━━━━━ DATA TO USE ━━━━━
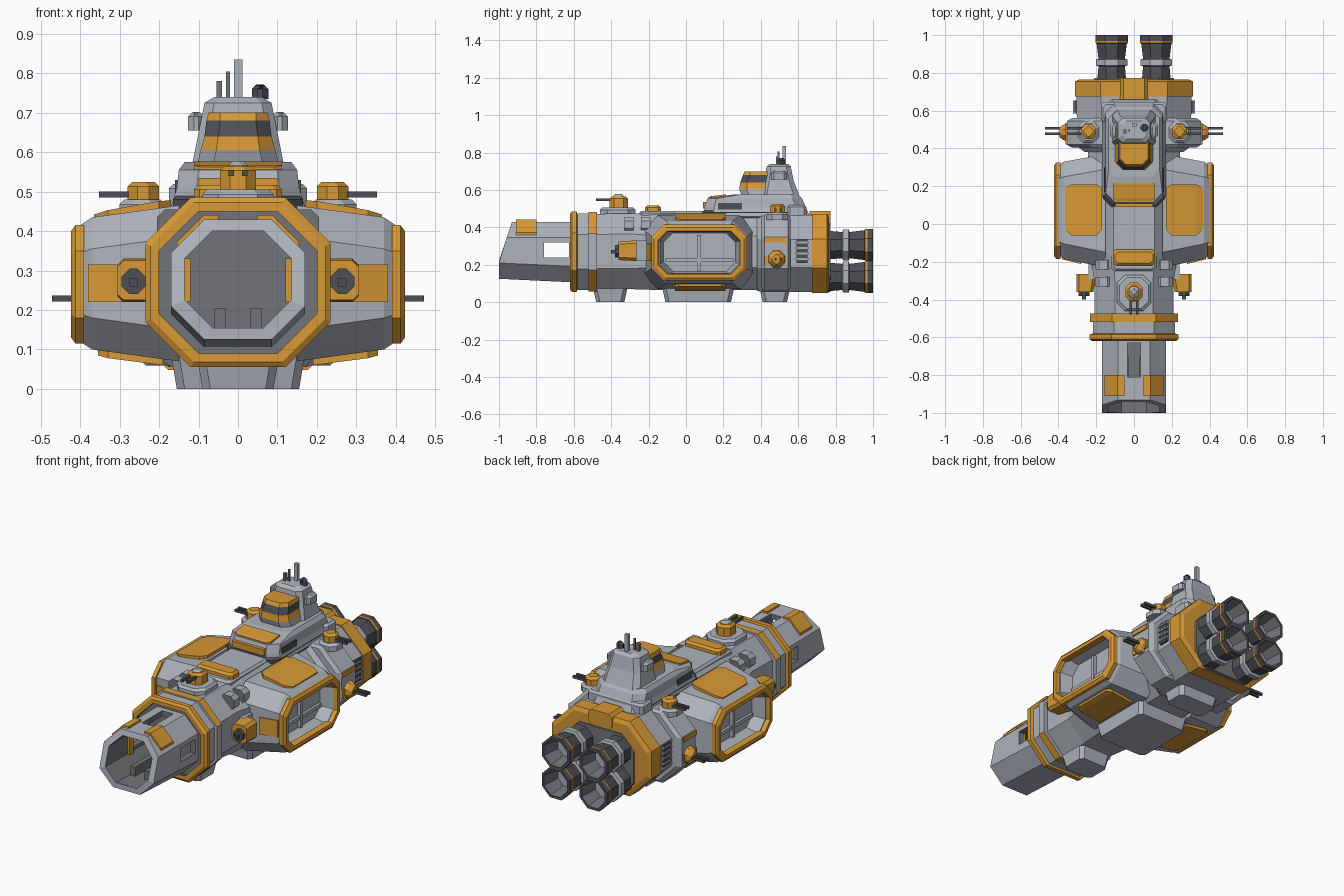
import bpy
import bmesh

old = bpy.data.objects.get("Cube")
if old:
    bpy.data.objects.remove(old, do_unlink=True)


def material(name, colour):
    mat = bpy.data.materials.new(name)
    mat.use_nodes = True
    mat.diffuse_color = (*colour, 1)
    mat.node_tree.nodes["Principled BSDF"].inputs["Base Color"].default_value = (*colour, 1)
    return mat


PALETTE = [material("hull grey", (.42, .45, .5)),
           material("amber paint", (.68, .32, .035)),
           material("dark metal", (.075, .08, .09)),
           material("shadow grey", (.17, .175, .185))]
GREY, GOLD, DARK, MID = range(len(PALETTE))


def outline(u0, u1, v0, v1, c):
    """Rectangle, or an octagon when the corners are cut by c."""
    if not c:
        return [(u0, v0), (u1, v0), (u1, v1), (u0, v1)]
    return [(u0 + c, v0), (u1 - c, v0), (u1, v0 + c), (u1, v1 - c),
            (u1 - c, v1), (u0 + c, v1), (u0, v1 - c), (u0, v0 + c)]


def loft(name, axis, sections, colours, mirror=False, closed=False, rule=None):
    """Join sections (position, u0, u1, v0, v1, cut) along an axis; colours are bands then caps."""
    bm = bmesh.new()
    place = {"x": lambda p, u, v: (p, u, v), "y": lambda p, u, v: (u, p, v),
             "z": lambda p, u, v: (u, v, p)}[axis]
    rings = [[bm.verts.new(place(s[0], u, v)) for u, v in outline(*s[1:])] for s in sections]
    pairs = list(zip(rings, rings[1:] + rings[:1])) if closed else list(zip(rings, rings[1:]))
    if isinstance(colours, int):
        colours = [colours] * (len(pairs) + 2)
    for (a, b), colour in zip(pairs, colours):
        for i in range(len(a)):
            j = (i + 1) % len(a)
            bm.faces.new((a[i], a[j], b[j], b[i])).material_index = colour
    if not closed:
        for ring, colour in zip((rings[0], rings[-1]), colours[len(pairs):]):
            bm.faces.new(ring).material_index = colour
    bmesh.ops.recalc_face_normals(bm, faces=bm.faces)
    if rule:
        for face in bm.faces:
            face.material_index = rule(face)
    used = sorted({f.material_index for f in bm.faces})
    for face in bm.faces:
        face.material_index = used.index(face.material_index)
    mesh = bpy.data.meshes.new(name)
    bm.to_mesh(mesh)
    bm.free()
    for index in used:
        mesh.materials.append(PALETTE[index])
    obj = bpy.data.objects.new(name, mesh)
    bpy.context.collection.objects.link(obj)
    if mirror:
        obj.modifiers.new("Mirror", "MIRROR")
    return obj


def box(name, x, y, z, colour, mirror=False):
    return loft(name, "z", [(h, *x, *y, 0) for h in z], colour, mirror)


def pad(name, x, y, z, colour, mirror=False, cut=.015):
    """Plate with cut corners and a bevelled top."""
    low, high = z
    e = min(.012, (high - low) / 2)
    return loft(name, "z", [(low, *x, *y, cut), (high - e, *x, *y, cut),
                (high, x[0] + e, x[1] - e, y[0] + e, y[1] - e, cut)], colour, mirror)


def along(pos, half, low, high, cut):
    return (pos, -half, half, low, high, cut)


def nozzle(pos, radius, x, z):
    return (pos, x - radius, x + radius, z - radius, z + radius, radius * .586)


# Hollow nose with a slanted mouth, side windows and a roof slot
nose = loft("nose", "y", [along(-1, .17, .125, .43, .085), along(-.58, .17, .105, .43, .085),
            along(-.58, .135, .15, .4, .07), along(-1, .135, .155, .4, .07)],
            [GREY, DARK, MID, GREY], closed=True)
for v in nose.data.vertices:
    if v.co.y < -.9 and v.co.z > .22:
        v.co.y += (v.co.z - .22) * .33
for x, y, z in (((-.3, .3), (-.76, -.625), (.24, .32)), ((-.035, .035), (-.81, -.63), (.35, .5))):
    cutter = box("nose_cutter", x, y, z, MID)
    cutter.hide_render = True
    mod = nose.modifiers.new("Cut", "BOOLEAN")
    mod.operation, mod.object, mod.solver = "DIFFERENCE", cutter, "EXACT"
    bpy.context.view_layer.objects.active = nose
    bpy.ops.object.modifier_apply(modifier=mod.name)
    bpy.data.objects.remove(cutter, do_unlink=True)
loft("nose_roof_pads", "x", [(.05, -.91, -.8, .41, .441, 0), (.087, -.91, -.8, .41, .441, 0),
     (.155, -.91, -.8, .35, .373, 0)], GOLD, True)
box("nose_window_trim", (.12, .137), (-.8, -.765), (.22, .33), GOLD, True)
box("dock_clamps", (.03, .06), (-.88, -.7), (.145, .205), MID, True)

# Forward hull and its collars
loft("forward_hull", "y", [along(-.6, .21, .07, .47, .11), along(-.3, .21, .07, .475, .11),
     along(-.15, .235, .065, .475, .12), along(.42, .245, .065, .475, .12)],
     [GREY, GREY, GREY, MID, GREY])
loft("front_collar", "y", [along(-.62, .222, .068, .472, .11), along(-.61, .235, .055, .485, .115),
     along(-.585, .235, .055, .485, .115), along(-.575, .2, .09, .45, .1),
     along(-.62, .2, .09, .45, .1)], [GOLD, GOLD, GOLD, DARK, GOLD], closed=True)
loft("hull_band", "y", [along(-.58, .218, .065, .475, .112), along(-.51, .218, .065, .475, .112)], GREY)
loft("second_collar", "y", [along(-.52, .232, .058, .482, .115), along(-.475, .232, .058, .482, .115)],
     GOLD, rule=lambda f: GREY if max(abs(f.normal.x), abs(f.normal.y)) > .9 else GOLD)
for y in (-.33, -.24):
    loft("shoulder_boxes", "y", [(y, .12, .205, .375, .455, .02), (y + .05, .12, .205, .375, .455, .02)],
         [GREY, MID, MID], True)

# Side hangar pods with recessed, framed openings
loft("hangar_pods", "x", [(.15, -.23, .37, .07, .465, .08), (.37, -.185, .33, .1, .435, .08),
     (.4, -.165, .31, .12, .415, .07), (.4, -.14, .285, .145, .39, .06),
     (.33, -.12, .265, .165, .37, .05)], GREY, True)
loft("hangar_frames", "x", [(.39, -.185, .325, .115, .415, .065), (.412, -.185, .325, .115, .415, .065),
     (.423, -.17, .31, .13, .4, .06), (.423, -.15, .29, .15, .38, .05),
     (.39, -.145, .285, .155, .375, .05)], GOLD, True, closed=True)
box("hangar_inner_posts", (.32, .35), (.06, .08), (.17, .36), GREY, True)
box("hangar_inner_rail", (.32, .345), (-.11, .255), (.215, .235), GREY, True)
loft("pod_roof_panels", "x", [(.17, -.03, .19, .45, .478, 0), (.2, -.06, .21, .44, .476, 0),
     (.33, -.06, .21, .42, .453, 0), (.365, -.03, .19, .42, .442, 0)], GOLD, True)
loft("pod_belly_panels", "x", [(.19, -.06, .21, .06, .1, 0), (.33, -.06, .21, .078, .12, 0),
     (.355, -.04, .19, .085, .12, 0)], GOLD, True)
loft("pod_front_panels", "x", [(.28, -.212, -.18, .22, .315, 0), (.38, -.187, -.16, .22, .315, 0)],
     GOLD, True)

# Small forward gun mounts on each side
loft("side_gun_mounts", "y", [(-.36, .215, .305, .225, .325, .015), (-.265, .2, .305, .22, .33, .015)],
     GOLD, True)
loft("side_gun_housings", "y", [(-.38, .235, .295, .24, .305, .02), (-.3, .235, .295, .24, .305, .02)],
     DARK, True)
box("side_gun_barrels", (.255, .275), (-.4, -.35), (.26, .28), DARK, True)
box("side_gun_arms", (.17, .24), (-.29, -.18), (.22, .33), GREY, True)

# Rear hull, collar and painted stern
loft("rear_hull", "y", [along(.38, .26, .06, .46, .12), along(.41, .3, .055, .465, .13),
     along(.68, .305, .055, .465, .13)], GREY)
loft("stern", "y", [along(.675, .312, .048, .472, .135), along(.755, .312, .048, .472, .135),
     along(.765, .29, .07, .45, .125)], GOLD)
loft("stern_cap", "y", [along(.66, .075, .4, .488, .02), along(.772, .075, .4, .488, .02)], GOLD)
loft("stern_recess", "y", [along(.75, .22, .05, .4, .08), along(.772, .21, .055, .395, .08)], MID)
loft("rear_collar", "y", [along(.405, .33, .075, .455, .11), along(.42, .355, .06, .468, .12),
     along(.545, .355, .06, .468, .12), along(.56, .33, .075, .455, .11)], GREY)
for low, high in ((.2, .25), (.32, .345)):
    box("collar_stripes", (.34, .363), (.42, .535), (low, high), GOLD, True)
box("rear_vents", (.29, .316), (.59, .65), (.21, .335), DARK, True)
for row in range(4):
    box("rear_vent_bars", (.3, .322), (.585, .655), (.225 + row * .03, .235 + row * .03), GREY, True)

# Four engines with flared nozzles
for label, z in (("lower", .135), ("upper", .305)):
    shape = ((.74, .078), (.835, .07), (.84, .083), (.87, .083), (.875, .07), (.955, .08),
             (.958, .085), (.97, .086), (1, .086), (1, .072), (.9, .055))
    loft(label + "_engines", "y", [nozzle(y, r, .118, z) for y, r in shape],
         [DARK, GREY, GREY, GREY, DARK, DARK, GOLD, DARK, DARK, MID, DARK, GREY], True)

# Keel blocks
for label, half, start, end in (("front", .09, -.5, -.31), ("middle", .155, -.13, .26), ("rear", .12, .39, .56)):
    loft(label + "_keel", "z", [(0, -half, half, start + .02, end - .02, .02),
         (.09, -half - .015, half + .015, start, end, .02)], GREY)

# Deck and raised superstructure
pad("spine_deck", (-.12, .12), (-.25, .62), (.45, .488), GREY)
pad("spine_panel", (-.112, .112), (-.22, -.135), (.46, .517), GOLD)
pad("deck_trim", (-.165, .165), (.085, .63), (.45, .492), DARK, cut=.05)
loft("superstructure", "z", [(.46, -.17, .17, .1, .66, .05), (.51, -.155, .155, .1, .64, .05),
     (.555, -.15, .15, .115, .62, .05), (.575, -.135, .135, .25, .6, .04)], GREY)
loft("superstructure_panel", "y", [along(.12, .09, .54, .562, 0), along(.135, .112, .54, .567, 0),
     along(.215, .112, .54, .577, 0)], GOLD)
box("superstructure_lip", (-.1, .1), (.09, .13), (.5, .535), GOLD)
box("superstructure_windows", (.14, .16), (.17, .3), (.495, .53), DARK, True)
pad("rear_deck", (-.175, .175), (.54, .645), (.46, .52), GREY)

# Bridge tower
loft("bridge", "z", [(.56, -.105, .105, .3, .5, .04), (.605, -.095, .095, .285, .5, .04),
     (.64, -.085, .085, .29, .5, .035), (.68, -.08, .08, .305, .5, .035),
     (.7, -.075, .075, .315, .5, .03)], [GREY, GOLD, DARK, GOLD, GREY, GOLD])
loft("tower", "z", [(.56, -.118, .118, .4, .61, .03), (.65, -.1, .1, .42, .575, .025),
     (.725, -.085, .085, .43, .56, .025), (.74, -.06, .06, .45, .545, .02)], GREY)
pad("tower_ears", (.085, .127), (.455, .54), (.655, .702), GREY, True)
box("main_mast", (-.01, .012), (.515, .535), (.73, .835), GREY)
box("short_mast", (-.055, -.04), (.48, .5), (.73, .78), MID)
box("rear_mast", (-.03, -.02), (.49, .5), (.73, .805), MID)
pad("sensor_box", (.035, .077), (.49, .53), (.735, .772), DARK)

# Forward deck turret
pad("turret_base", (-.09, .09), (-.46, -.27), (.46, .505), GREY, cut=.04)
pad("turret_body", (-.045, .045), (-.41, -.31), (.5, .565), GOLD, cut=.025)
pad("turret_cap", (-.025, .025), (-.39, -.33), (.55, .578), GREY)
box("turret_barrels", (.01, .024), (-.48, -.38), (.54, .555), DARK, True)

# Rear turrets on the shoulders and flanks
pad("shoulder_turret_bases", (.185, .3), (.43, .545), (.44, .48), GREY, True, cut=.03)
pad("shoulder_turrets", (.2, .28), (.45, .53), (.475, .525), GOLD, True, cut=.025)
loft("flank_turrets", "x", [(.34, .435, .535, .18, .28, .03), (.375, .445, .525, .19, .27, .025),
     (.395, .46, .51, .205, .255, .02)], GOLD, True)
for y in (.472, .5):
    box("shoulder_barrels", (.25, .352), (y, y + .013), (.485, .5), DARK, True)
    box("flank_barrels", (.38, .472), (y, y + .013), (.222, .237), DARK, True)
━━━━━
TASK TO CARRY OUT: Set down, from the entries above, exactly the lines from the one with "# Small forward gun mounts on each side" up to and including the one with "(.45, .488), GREY)", and no other lines.

REPLY TO THE TASK:
# Small forward gun mounts on each side
loft("side_gun_mounts", "y", [(-.36, .215, .305, .225, .325, .015), (-.265, .2, .305, .22, .33, .015)],
     GOLD, True)
loft("side_gun_housings", "y", [(-.38, .235, .295, .24, .305, .02), (-.3, .235, .295, .24, .305, .02)],
     DARK, True)
box("side_gun_barrels", (.255, .275), (-.4, -.35), (.26, .28), DARK, True)
box("side_gun_arms", (.17, .24), (-.29, -.18), (.22, .33), GREY, True)

# Rear hull, collar and painted stern
loft("rear_hull", "y", [along(.38, .26, .06, .46, .12), along(.41, .3, .055, .465, .13),
     along(.68, .305, .055, .465, .13)], GREY)
loft("stern", "y", [along(.675, .312, .048, .472, .135), along(.755, .312, .048, .472, .135),
     along(.765, .29, .07, .45, .125)], GOLD)
loft("stern_cap", "y", [along(.66, .075, .4, .488, .02), along(.772, .075, .4, .488, .02)], GOLD)
loft("stern_recess", "y", [along(.75, .22, .05, .4, .08), along(.772, .21, .055, .395, .08)], MID)
loft("rear_collar", "y", [along(.405, .33, .075, .455, .11), along(.42, .355, .06, .468, .12),
     along(.545, .355, .06, .468, .12), along(.56, .33, .075, .455, .11)], GREY)
for low, high in ((.2, .25), (.32, .345)):
    box("collar_stripes", (.34, .363), (.42, .535), (low, high), GOLD, True)
box("rear_vents", (.29, .316), (.59, .65), (.21, .335), DARK, True)
for row in range(4):
    box("rear_vent_bars", (.3, .322), (.585, .655), (.225 + row * .03, .235 + row * .03), GREY, True)

# Four engines with flared nozzles
for label, z in (("lower", .135), ("upper", .305)):
    shape = ((.74, .078), (.835, .07), (.84, .083), (.87, .083), (.875, .07), (.955, .08),
             (.958, .085), (.97, .086), (1, .086), (1, .072), (.9, .055))
    loft(label + "_engines", "y", [nozzle(y, r, .118, z) for y, r in shape],
         [DARK, GREY, GREY, GREY, DARK, DARK, GOLD, DARK, DARK, MID, DARK, GREY], True)

# Keel blocks
for label, half, start, end in (("front", .09, -.5, -.31), ("middle", .155, -.13, .26), ("rear", .12, .39, .56)):
    loft(label + "_keel", "z", [(0, -half, half, start + .02, end - .02, .02),
         (.09, -half - .015, half + .015, start, end, .02)], GREY)

# Deck and raised superstructure
pad("spine_deck", (-.12, .12), (-.25, .62), (.45, .488), GREY)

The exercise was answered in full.